A 2-year-old female came to clinic after 16 hours of severe right ear pain. She had fever to 38.5° and was being given ibuprofen. Previously she had rhinorrhea for 3 days but no cough. The past medical history showed an episode of otitis media 7 months previously. The review of systems was otherwise negative. The pertinent physical exam showed a cranky female with normal vital signs and growth parameters in the 90-95% for age. HEENT revealed moderate rhinorrhea, normal pharynx and eyes. Her left tympanic membrane was erythematous with mild bulging, distorted landmarks and immobility. Her right tympanic membrane was very erythematous with an orange hue, and was dramatically bulging with 3 blisters on the lower 1/2 of the membrane. The rest of her examination was negative. The diagnosis of bullous myringitis was made and amoxicillin-clavalaunic acid was given. The parents were told to use acetaminophen or ibuprofen for pain relief and told that because the blisters were relatively friable there was a chance that one could break and the child would have otorrhea. The patient was to follow-up in about 4 weeks to recheck the ear.
Bullous myringitis (BM) is felt to be a variation of acute otitis media (AOM) with more severe symptoms. Bullae (blisters or “balloons”) on the tympanic membrane occur between the outer epithelial layer and middle fibrous layers of the tympanic membrane. The exact reason for this is unknown but felt to be probably due to a strong inflammatory reaction in the middle ear begun by viral or bacterial pathogens. The pain is felt to be due to irritation of the highly innervated outer epithelial layer. The most common pathogens are the same as AOM but Streptococcus pneumoniae is detected more often. The bullae can occur on the tympanic membrane but also extend to the proximal aspect of the external ear canal (in about 10% of BM cases). Bullae that only involve the external canal are due to otitis externa and should be distinguished from BM. Symptoms that are present more often in patients with BM than AOM include severe earache and fever, but also ear rubbing, poor sleep, more crying and decreased appetite.

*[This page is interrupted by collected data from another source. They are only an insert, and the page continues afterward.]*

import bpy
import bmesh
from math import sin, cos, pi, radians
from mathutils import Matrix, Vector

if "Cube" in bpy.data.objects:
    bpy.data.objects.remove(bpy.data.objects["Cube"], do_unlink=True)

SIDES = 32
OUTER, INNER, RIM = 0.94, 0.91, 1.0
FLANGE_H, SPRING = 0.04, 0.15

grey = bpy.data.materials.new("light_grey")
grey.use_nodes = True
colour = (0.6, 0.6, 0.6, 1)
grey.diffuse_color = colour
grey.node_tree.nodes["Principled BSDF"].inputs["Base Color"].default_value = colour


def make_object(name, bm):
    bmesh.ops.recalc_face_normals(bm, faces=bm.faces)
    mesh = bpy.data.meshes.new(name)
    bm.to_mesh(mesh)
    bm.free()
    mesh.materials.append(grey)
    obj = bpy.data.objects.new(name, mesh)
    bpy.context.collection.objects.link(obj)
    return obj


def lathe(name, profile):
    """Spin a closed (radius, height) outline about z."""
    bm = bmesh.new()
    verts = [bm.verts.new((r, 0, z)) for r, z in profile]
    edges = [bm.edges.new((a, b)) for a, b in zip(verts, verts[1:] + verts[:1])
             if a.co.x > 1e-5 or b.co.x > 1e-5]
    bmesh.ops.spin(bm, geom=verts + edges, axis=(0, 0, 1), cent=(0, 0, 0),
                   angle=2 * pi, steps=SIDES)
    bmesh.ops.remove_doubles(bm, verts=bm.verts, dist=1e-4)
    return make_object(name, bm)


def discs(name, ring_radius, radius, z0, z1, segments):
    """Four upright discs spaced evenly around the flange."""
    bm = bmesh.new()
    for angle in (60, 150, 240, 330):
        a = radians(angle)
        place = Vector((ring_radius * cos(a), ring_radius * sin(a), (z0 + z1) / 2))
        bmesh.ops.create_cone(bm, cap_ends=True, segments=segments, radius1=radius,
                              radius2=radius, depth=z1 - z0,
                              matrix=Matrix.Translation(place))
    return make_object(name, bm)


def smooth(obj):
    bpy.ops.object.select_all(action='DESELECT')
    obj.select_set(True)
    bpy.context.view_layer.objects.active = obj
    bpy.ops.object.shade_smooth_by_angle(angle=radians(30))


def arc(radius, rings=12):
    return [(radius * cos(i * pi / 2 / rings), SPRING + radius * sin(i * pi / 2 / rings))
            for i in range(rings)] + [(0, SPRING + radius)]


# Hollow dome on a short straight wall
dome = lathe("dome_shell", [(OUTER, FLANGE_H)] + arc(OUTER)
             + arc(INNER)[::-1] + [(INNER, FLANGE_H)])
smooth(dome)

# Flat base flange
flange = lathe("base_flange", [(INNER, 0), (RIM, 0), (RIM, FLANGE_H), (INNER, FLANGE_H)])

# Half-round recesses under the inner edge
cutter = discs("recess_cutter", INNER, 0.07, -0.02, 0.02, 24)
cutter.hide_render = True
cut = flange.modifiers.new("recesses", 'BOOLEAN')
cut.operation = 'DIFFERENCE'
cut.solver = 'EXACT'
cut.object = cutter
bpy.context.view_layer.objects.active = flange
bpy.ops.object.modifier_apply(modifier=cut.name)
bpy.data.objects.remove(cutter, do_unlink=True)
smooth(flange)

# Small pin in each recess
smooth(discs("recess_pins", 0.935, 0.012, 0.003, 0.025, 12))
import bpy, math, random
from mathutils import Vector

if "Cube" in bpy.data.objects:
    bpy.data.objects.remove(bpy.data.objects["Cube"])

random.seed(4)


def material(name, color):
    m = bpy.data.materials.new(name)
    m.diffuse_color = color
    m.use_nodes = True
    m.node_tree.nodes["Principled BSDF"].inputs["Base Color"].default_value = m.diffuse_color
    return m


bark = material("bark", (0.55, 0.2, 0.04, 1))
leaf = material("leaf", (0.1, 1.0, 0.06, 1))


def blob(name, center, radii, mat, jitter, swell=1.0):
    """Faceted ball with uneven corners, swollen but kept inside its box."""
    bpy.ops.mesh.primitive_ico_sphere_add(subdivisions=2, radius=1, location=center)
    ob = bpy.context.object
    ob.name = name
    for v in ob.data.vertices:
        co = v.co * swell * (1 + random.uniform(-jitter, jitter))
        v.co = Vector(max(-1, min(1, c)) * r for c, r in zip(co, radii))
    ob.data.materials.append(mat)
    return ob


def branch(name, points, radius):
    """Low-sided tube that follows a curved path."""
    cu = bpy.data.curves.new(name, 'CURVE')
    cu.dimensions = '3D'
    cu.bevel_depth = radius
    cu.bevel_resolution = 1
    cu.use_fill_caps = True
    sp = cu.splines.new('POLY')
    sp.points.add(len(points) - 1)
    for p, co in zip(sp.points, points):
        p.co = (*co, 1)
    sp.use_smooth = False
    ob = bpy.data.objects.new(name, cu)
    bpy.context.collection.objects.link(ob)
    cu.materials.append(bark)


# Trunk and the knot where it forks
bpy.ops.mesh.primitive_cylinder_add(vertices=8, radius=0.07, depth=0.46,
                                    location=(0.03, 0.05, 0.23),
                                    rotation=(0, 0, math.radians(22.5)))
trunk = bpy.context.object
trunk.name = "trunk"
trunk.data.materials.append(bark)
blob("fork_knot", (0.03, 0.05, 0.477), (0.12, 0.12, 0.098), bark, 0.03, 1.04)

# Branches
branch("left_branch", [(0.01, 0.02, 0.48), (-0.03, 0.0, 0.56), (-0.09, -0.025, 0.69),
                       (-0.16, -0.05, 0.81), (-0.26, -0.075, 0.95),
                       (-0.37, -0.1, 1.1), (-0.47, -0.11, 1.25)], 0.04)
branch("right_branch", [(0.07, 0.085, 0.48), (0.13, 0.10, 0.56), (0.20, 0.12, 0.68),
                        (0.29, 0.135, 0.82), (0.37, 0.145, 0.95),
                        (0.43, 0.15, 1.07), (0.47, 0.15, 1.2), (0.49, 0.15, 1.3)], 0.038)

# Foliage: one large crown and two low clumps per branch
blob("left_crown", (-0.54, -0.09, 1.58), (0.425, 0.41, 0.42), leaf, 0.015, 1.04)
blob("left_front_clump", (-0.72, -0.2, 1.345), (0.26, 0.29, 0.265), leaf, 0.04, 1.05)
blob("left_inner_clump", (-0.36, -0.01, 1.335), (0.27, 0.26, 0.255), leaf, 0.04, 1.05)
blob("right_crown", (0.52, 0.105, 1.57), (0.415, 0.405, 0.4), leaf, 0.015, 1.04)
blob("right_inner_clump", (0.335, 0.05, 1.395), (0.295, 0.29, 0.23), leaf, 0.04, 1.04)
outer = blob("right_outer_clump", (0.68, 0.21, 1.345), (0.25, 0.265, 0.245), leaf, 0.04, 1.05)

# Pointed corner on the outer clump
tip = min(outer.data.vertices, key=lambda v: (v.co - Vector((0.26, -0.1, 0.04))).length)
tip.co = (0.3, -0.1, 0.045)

While most cases are due to infectious diseases, one case in the literature reported BM due to organic solvent (paint thinner) entering the nasal cavity and into the middle ear with what appeared to be direct cellular damage to the structures.
The American Academy of Pediatrics recently updated their clinical practice guidelines for the treatment of acute otitis media in children. See To Learn More below.
Overall, BM is felt to occur in < 10% of patients with AOM. One prospective longitudinal cohort study found of 2028 children followed from 2-24 months, they had 1876 visits for AOM (1876/2028 = 92.5%) in 2683 ears. Eighty-six visits were for BM (86/1876 = 4.6%) in 92 ears. Bullae spread from the tympanic membrane to the external canal in 9 ears (9/92 = 9.8%).
Questions for Further Discussion
1. What is the difference between pneumatic otoscopy and tympanometry? How do they help to determine if AOM is present?
2. What other treatment(s) besides antibiotics can be offered for BM?
- Age: Toddler
To Learn More
To view pediatric review articles on this topic from the past year check PubMed.
Information prescriptions for patients can be found at MedlinePlus for this topic: Ear Infections
To view current news articles on this topic check Google News.
To view images related to this topic check Google Images.
McCormick DP, Saeed KA, Pittman C, Baldwin CD, Friedman N, Teichgraeber DC, Chonmaitree T. Bullous myringitis: a case-control study. Pediatrics. 2003 Oct;112(4):982-6.
Minoda R, Miwa T, Sanuki T, Yumoto E. An unusual cause of bullous myringitis with acute otitis media. Otolaryngol Head Neck Surg. 2011 Nov;145(5):874-5.
Kotikoski MJ, Palmu AA, Puhakka HJ. The symptoms and clinical course of acute bullous myringitis in children less than two years of age. Int J Pediatr Otorhinolaryngol. 2003 Feb;67(2):165-72.
Liberthal AS, Carroll AE, Chonmaitree T et al. The Diagnosis and Management of Acute Otitis Media. Pediatrics. 2013. Available from the Internet at: http://pediatrics.aappublications.org/content/early/2013/02/20/peds.2012-3488.abstract (rev. 2/25/13, cited 2/25/13).
ACGME Competencies Highlighted by Case
1. When interacting with patients and their families, the health care professional communicates effectively and demonstrates caring and respectful behaviors.
2. Essential and accurate information about the patients’ is gathered.
3. Informed decisions about diagnostic and therapeutic interventions based on patient information and preferences, up-to-date scientific evidence, and clinical judgment is made.
4. Patient management plans are developed and carried out.
5. Patients and their families are counseled and educated.
8. Health care services aimed at preventing health problems or maintaining health are provided.
10. An investigatory and analytic thinking approach to the clinical situation is demonstrated.
11. Basic and clinically supportive sciences appropriate to their discipline are known and applied.
Donna M. D’Alessandro, MD
Professor of Pediatrics, University of Iowa Children’s Hospital